== Data provided ==

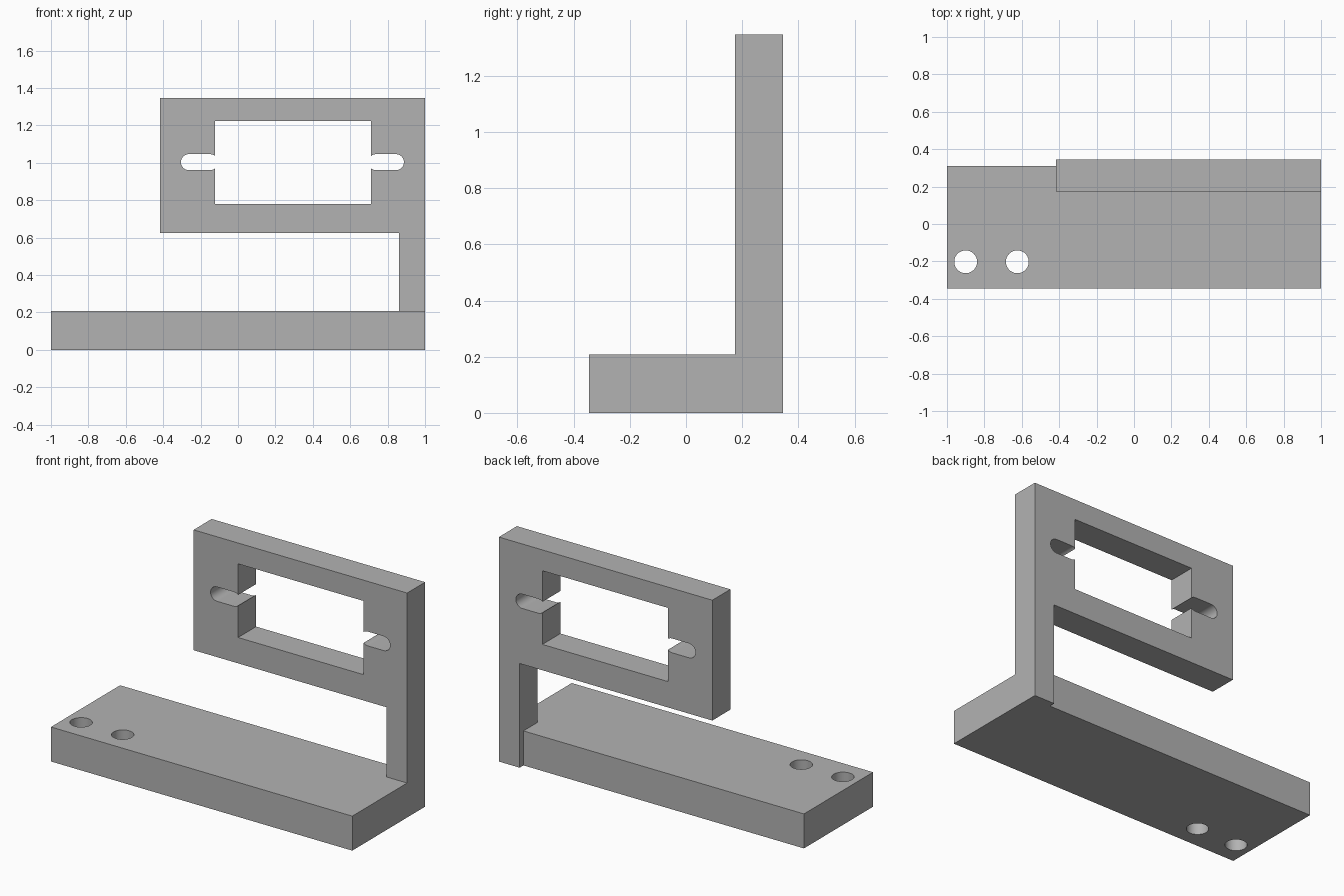
import bpy
import bmesh
from math import cos, sin, pi

cube = bpy.data.objects.get("Cube")
if cube:
    bpy.data.objects.remove(cube, do_unlink=True)

grey = bpy.data.materials.new("plain_grey")
grey.use_nodes = True
colour = (0.45, 0.45, 0.45, 1)
grey.diffuse_color = colour
grey.node_tree.nodes["Principled BSDF"].inputs["Base Color"].default_value = colour


def prism(name, outline, axis, start, end):
    """Extrude a 2D outline along y (outline in x, z) or z (outline in x, y)."""
    def place(p, d):
        return (p[0], d, p[1]) if axis == "y" else (p[0], p[1], d)
    bm = bmesh.new()
    face = bm.faces.new([bm.verts.new(place(p, start)) for p in outline])
    ext = bmesh.ops.extrude_face_region(bm, geom=[face])
    for v in ext["geom"]:
        if isinstance(v, bmesh.types.BMVert):
            v.co["xyz".index(axis)] = end
    bmesh.ops.recalc_face_normals(bm, faces=bm.faces)
    mesh = bpy.data.meshes.new(name)
    bm.to_mesh(mesh)
    bm.free()
    mesh.materials.append(grey)
    obj = bpy.data.objects.new(name, mesh)
    bpy.context.collection.objects.link(obj)
    return obj


def rect(x0, x1, z0, z1):
    return [(x0, z0), (x1, z0), (x1, z1), (x0, z1)]


def slot(x0, x1, v, r, n=24):
    """Round-ended outline whose end centres are x0 and x1."""
    right = [(x1 + r * cos(a), v + r * sin(a))
             for a in (pi * i / n - pi / 2 for i in range(n + 1))]
    left = [(x0 - r * cos(a), v - r * sin(a))
            for a in (pi * i / n - pi / 2 for i in range(n + 1))]
    return right + left


def circle(x, y, r, n=48):
    return [(x + r * cos(2 * pi * i / n), y + r * sin(2 * pi * i / n)) for i in range(n)]


def combine(target, tool, operation):
    """Apply a boolean and discard the tool."""
    tool.hide_render = True
    bpy.context.view_layer.objects.active = target
    mod = target.modifiers.new(operation, "BOOLEAN")
    mod.operation, mod.solver, mod.object = operation, "EXACT", tool
    bpy.ops.object.modifier_apply(modifier=mod.name)
    bpy.data.objects.remove(tool, do_unlink=True)


# Base slab, joined to the post and frame at the back
bracket = prism("mounting_bracket", rect(-1, 1, -0.345, 0.31), "z", 0, 0.207)
upright = prism("upright", [(0.862, 0), (1, 0), (1, 1.347), (-0.417, 1.347),
                            (-0.417, 0.625), (0.862, 0.625)], "y", 0.175, 0.346)
combine(bracket, upright, "UNION")

# Frame window with a round-ended slot at each side
window = prism("window_cutter", rect(-0.122, 0.711, 0.78, 1.222), "y", 0, 0.5)
combine(bracket, window, "DIFFERENCE")
for x0, x1 in ((-0.262, -0.15), (0.739, 0.844)):
    cutter = prism("slot_cutter", slot(x0, x1, 1.003, 0.043), "y", 0, 0.5)
    combine(bracket, cutter, "DIFFERENCE")

# Screw holes through the base
for x in (-0.9, -0.624):
    cutter = prism("hole_cutter", circle(x, -0.202, 0.061), "z", -0.1, 0.4)
    combine(bracket, cutter, "DIFFERENCE")

# Smooth the round walls, keep the edges sharp
bpy.ops.object.select_all(action="DESELECT")
bracket.select_set(True)
bpy.context.view_layer.objects.active = bracket
bpy.ops.object.shade_smooth_by_angle()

===

### [Prompt]
In the records above, find the lines containing "bracket" and copy them.

### [Result of the task]
bracket = prism("mounting_bracket", rect(-1, 1, -0.345, 0.31), "z", 0, 0.207)
combine(bracket, upright, "UNION")
combine(bracket, window, "DIFFERENCE")
    combine(bracket, cutter, "DIFFERENCE")
    combine(bracket, cutter, "DIFFERENCE")
bracket.select_set(True)
bpy.context.view_layer.objects.active = bracket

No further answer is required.